Students at Holbrook Elementary School got the chance to explore space and see the Earth from a Martian’s point of view last week without the risks that space and shuttle travel entail. The students explored the solar system in Starlab, an inflatable planetarium, which took them out of their ordinary gym and into the atmosphere.

“It was awesome,” said Elijah Mosquera, 10, a fifth grader who got to explore the Earth’s spheres with his class. “I really liked it when the Earth came zooming towards us. It was cool.”

His teacher, Diedre Capers, said that the planetarium offered a wonderful opportunity for her students, allowing them to actually see and experience what they learn in the classroom.

“They’re able to take a visit into space instead of just looking at a map. They are actually able to see the many facets of the planet and see the cryosphere and hydrosphere,” said Capers. “It’s a great way to integrate science and technology for the students.”

The students weren’t the only ones who got the chance to step into outer space; their parents got to share the experience during Curriculum Night, Oct. 3.

“Adults were lining the gym to get the chance to go into the Starlab,” said Christine Giusto-Weibl, an educational technologist, who ran the Starlab’s software program, allowing the students and parents see the sunrise on Mars. “They all seemed to really love the chance to not only go into the planetarium, but also see first-hand what their children were learning.”
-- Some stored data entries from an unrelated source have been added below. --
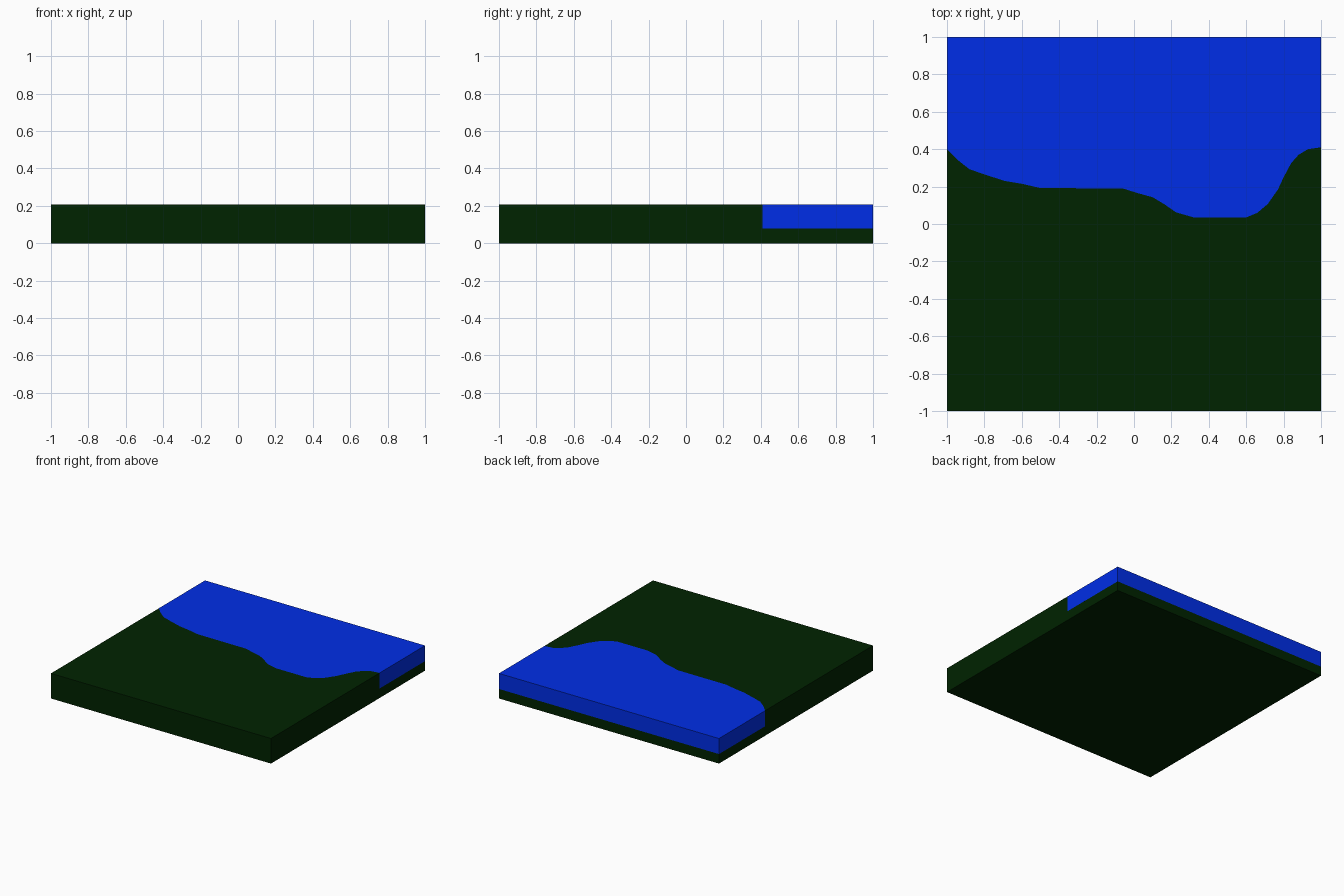
import bpy, bmesh

if "Cube" in bpy.data.objects:
    bpy.data.objects.remove(bpy.data.objects["Cube"])

TOP, BED = 0.206, 0.078

# Shoreline seen from above, left to right
SHORE = [(-1, .40), (-.94, .34), (-.88, .293), (-.80, .265), (-.69, .23),
         (-.6, .215), (-.5, .192), (-.06, .19), (.02, .165), (.10, .143),
         (.16, .107), (.225, .062), (.32, .035), (.60, .035), (.66, .06),
         (.715, .107), (.77, .185), (.80, .25), (.84, .325), (.88, .37),
         (.93, .40), (1, .41)]


def material(name, rgb):
    m = bpy.data.materials.new(name)
    m.diffuse_color = (*rgb, 1)
    m.use_nodes = True
    m.node_tree.nodes["Principled BSDF"].inputs["Base Color"].default_value = m.diffuse_color
    return m


def finish(bm, name, mat):
    bmesh.ops.recalc_face_normals(bm, faces=bm.faces)
    mesh = bpy.data.meshes.new(name)
    bm.to_mesh(mesh)
    bm.free()
    mesh.materials.append(mat)
    obj = bpy.data.objects.new(name, mesh)
    bpy.context.collection.objects.link(obj)


green = material("dark green", (0, .0168, 0))
blue = material("water blue", (0, .027, .8))

# Land: ground block with a lake bed step cut along the shoreline
bm = bmesh.new()
hi = [bm.verts.new((x, y, TOP)) for x, y in SHORE]
lo = [bm.verts.new((x, y, BED)) for x, y in SHORE]
fl, fr = [bm.verts.new((x, -1, TOP)) for x in (-1, 1)]
bl, br = [bm.verts.new((x, 1, BED)) for x in (-1, 1)]
g = [bm.verts.new((x, y, 0)) for x, y in ((-1, -1), (1, -1), (1, 1), (-1, 1))]
for i in range(len(SHORE) - 1):
    bm.faces.new((hi[i], hi[i + 1], lo[i + 1], lo[i]))
bm.faces.new([fl, fr] + hi[::-1])
bm.faces.new(lo + [br, bl])
bm.faces.new(g)
bm.faces.new((g[0], g[1], fr, fl))
bm.faces.new((g[2], g[3], bl, br))
bm.faces.new((g[1], g[2], br, lo[-1], hi[-1], fr))
bm.faces.new((g[3], g[0], fl, hi[0], lo[0], bl))
finish(bm, "land", green)

# Water: extruded plate filling the step
bm = bmesh.new()
face = bm.faces.new([bm.verts.new((x, y, BED)) for x, y in SHORE + [(1, 1), (-1, 1)]])
ext = bmesh.ops.extrude_face_region(bm, geom=[face], use_keep_orig=True)
verts = [v for v in ext["geom"] if isinstance(v, bmesh.types.BMVert)]
bmesh.ops.translate(bm, verts=verts, vec=(0, 0, TOP - BED))
finish(bm, "water", blue)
While the students had slightly different experiences inside the Starlab based on their grade-level, their reactions were all the same when they stepped in and got to see outer space. Whether in pre-kindergarten or fifth grade, students all gasped when they stepped into the darkness and saw the stars and shrieked as the moon zipped by overhead.